● WHAT IS EXPECTED
Set the data down once more, in full and exactly.

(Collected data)

------------------------------------------------

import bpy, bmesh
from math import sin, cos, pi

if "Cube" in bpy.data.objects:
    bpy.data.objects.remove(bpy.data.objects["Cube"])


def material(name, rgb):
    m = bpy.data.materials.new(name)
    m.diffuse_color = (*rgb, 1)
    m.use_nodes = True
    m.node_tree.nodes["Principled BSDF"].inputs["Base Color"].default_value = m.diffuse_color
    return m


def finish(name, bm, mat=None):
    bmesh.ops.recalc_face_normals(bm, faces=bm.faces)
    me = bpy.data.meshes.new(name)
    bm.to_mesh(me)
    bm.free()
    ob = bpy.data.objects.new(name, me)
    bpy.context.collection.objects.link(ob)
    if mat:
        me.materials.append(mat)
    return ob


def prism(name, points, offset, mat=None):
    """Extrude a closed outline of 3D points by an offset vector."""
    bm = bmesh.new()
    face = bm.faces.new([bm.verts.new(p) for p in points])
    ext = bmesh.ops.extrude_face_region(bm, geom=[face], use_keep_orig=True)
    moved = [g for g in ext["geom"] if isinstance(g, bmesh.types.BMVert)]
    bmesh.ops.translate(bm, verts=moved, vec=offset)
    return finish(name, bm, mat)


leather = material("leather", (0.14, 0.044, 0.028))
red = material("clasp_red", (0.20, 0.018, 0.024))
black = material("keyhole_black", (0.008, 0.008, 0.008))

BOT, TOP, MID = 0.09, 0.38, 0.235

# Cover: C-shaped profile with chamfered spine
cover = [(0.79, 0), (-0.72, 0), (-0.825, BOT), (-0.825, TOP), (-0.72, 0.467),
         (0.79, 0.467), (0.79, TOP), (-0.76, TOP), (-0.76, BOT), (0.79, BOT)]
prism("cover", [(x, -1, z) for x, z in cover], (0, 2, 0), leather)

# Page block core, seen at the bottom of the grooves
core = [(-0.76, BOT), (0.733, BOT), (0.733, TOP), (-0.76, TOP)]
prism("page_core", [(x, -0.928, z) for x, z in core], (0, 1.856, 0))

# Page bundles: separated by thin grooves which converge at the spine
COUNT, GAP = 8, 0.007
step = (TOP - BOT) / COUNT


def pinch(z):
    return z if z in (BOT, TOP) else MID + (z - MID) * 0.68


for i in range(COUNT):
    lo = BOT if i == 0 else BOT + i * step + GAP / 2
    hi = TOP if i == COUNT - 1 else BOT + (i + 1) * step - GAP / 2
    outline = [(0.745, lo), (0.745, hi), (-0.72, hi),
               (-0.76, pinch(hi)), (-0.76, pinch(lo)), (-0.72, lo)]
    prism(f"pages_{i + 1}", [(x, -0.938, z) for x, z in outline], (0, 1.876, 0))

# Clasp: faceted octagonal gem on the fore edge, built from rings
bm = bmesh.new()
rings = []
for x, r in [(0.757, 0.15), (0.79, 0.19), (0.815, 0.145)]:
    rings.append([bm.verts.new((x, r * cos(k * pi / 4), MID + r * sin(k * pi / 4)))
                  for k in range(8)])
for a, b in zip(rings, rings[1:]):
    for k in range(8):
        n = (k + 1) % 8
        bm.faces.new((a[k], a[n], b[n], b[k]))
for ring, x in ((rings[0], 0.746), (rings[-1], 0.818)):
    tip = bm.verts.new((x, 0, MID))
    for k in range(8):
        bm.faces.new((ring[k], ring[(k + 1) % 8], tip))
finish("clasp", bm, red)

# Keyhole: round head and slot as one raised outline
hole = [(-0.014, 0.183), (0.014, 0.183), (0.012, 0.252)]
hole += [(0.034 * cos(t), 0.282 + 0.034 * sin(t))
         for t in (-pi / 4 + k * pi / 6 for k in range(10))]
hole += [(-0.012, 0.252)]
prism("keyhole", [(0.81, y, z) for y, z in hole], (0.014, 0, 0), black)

------------------------------------------------

● SOLVED EXERCISE
import bpy, bmesh
from math import sin, cos, pi

if "Cube" in bpy.data.objects:
    bpy.data.objects.remove(bpy.data.objects["Cube"])


def material(name, rgb):
    m = bpy.data.materials.new(name)
    m.diffuse_color = (*rgb, 1)
    m.use_nodes = True
    m.node_tree.nodes["Principled BSDF"].inputs["Base Color"].default_value = m.diffuse_color
    return m


def finish(name, bm, mat=None):
    bmesh.ops.recalc_face_normals(bm, faces=bm.faces)
    me = bpy.data.meshes.new(name)
    bm.to_mesh(me)
    bm.free()
    ob = bpy.data.objects.new(name, me)
    bpy.context.collection.objects.link(ob)
    if mat:
        me.materials.append(mat)
    return ob


def prism(name, points, offset, mat=None):
    """Extrude a closed outline of 3D points by an offset vector."""
    bm = bmesh.new()
    face = bm.faces.new([bm.verts.new(p) for p in points])
    ext = bmesh.ops.extrude_face_region(bm, geom=[face], use_keep_orig=True)
    moved = [g for g in ext["geom"] if isinstance(g, bmesh.types.BMVert)]
    bmesh.ops.translate(bm, verts=moved, vec=offset)
    return finish(name, bm, mat)


leather = material("leather", (0.14, 0.044, 0.028))
red = material("clasp_red", (0.20, 0.018, 0.024))
black = material("keyhole_black", (0.008, 0.008, 0.008))

BOT, TOP, MID = 0.09, 0.38, 0.235

# Cover: C-shaped profile with chamfered spine
cover = [(0.79, 0), (-0.72, 0), (-0.825, BOT), (-0.825, TOP), (-0.72, 0.467),
         (0.79, 0.467), (0.79, TOP), (-0.76, TOP), (-0.76, BOT), (0.79, BOT)]
prism("cover", [(x, -1, z) for x, z in cover], (0, 2, 0), leather)

# Page block core, seen at the bottom of the grooves
core = [(-0.76, BOT), (0.733, BOT), (0.733, TOP), (-0.76, TOP)]
prism("page_core", [(x, -0.928, z) for x, z in core], (0, 1.856, 0))

# Page bundles: separated by thin grooves which converge at the spine
COUNT, GAP = 8, 0.007
step = (TOP - BOT) / COUNT


def pinch(z):
    return z if z in (BOT, TOP) else MID + (z - MID) * 0.68


for i in range(COUNT):
    lo = BOT if i == 0 else BOT + i * step + GAP / 2
    hi = TOP if i == COUNT - 1 else BOT + (i + 1) * step - GAP / 2
    outline = [(0.745, lo), (0.745, hi), (-0.72, hi),
               (-0.76, pinch(hi)), (-0.76, pinch(lo)), (-0.72, lo)]
    prism(f"pages_{i + 1}", [(x, -0.938, z) for x, z in outline], (0, 1.876, 0))

# Clasp: faceted octagonal gem on the fore edge, built from rings
bm = bmesh.new()
rings = []
for x, r in [(0.757, 0.15), (0.79, 0.19), (0.815, 0.145)]:
    rings.append([bm.verts.new((x, r * cos(k * pi / 4), MID + r * sin(k * pi / 4)))
                  for k in range(8)])
for a, b in zip(rings, rings[1:]):
    for k in range(8):
        n = (k + 1) % 8
        bm.faces.new((a[k], a[n], b[n], b[k]))
for ring, x in ((rings[0], 0.746), (rings[-1], 0.818)):
    tip = bm.verts.new((x, 0, MID))
    for k in range(8):
        bm.faces.new((ring[k], ring[(k + 1) % 8], tip))
finish("clasp", bm, red)

# Keyhole: round head and slot as one raised outline
hole = [(-0.014, 0.183), (0.014, 0.183), (0.012, 0.252)]
hole += [(0.034 * cos(t), 0.282 + 0.034 * sin(t))
         for t in (-pi / 4 + k * pi / 6 for k in range(10))]
hole += [(-0.012, 0.252)]
prism("keyhole", [(0.81, y, z) for y, z in hole], (0.014, 0, 0), black)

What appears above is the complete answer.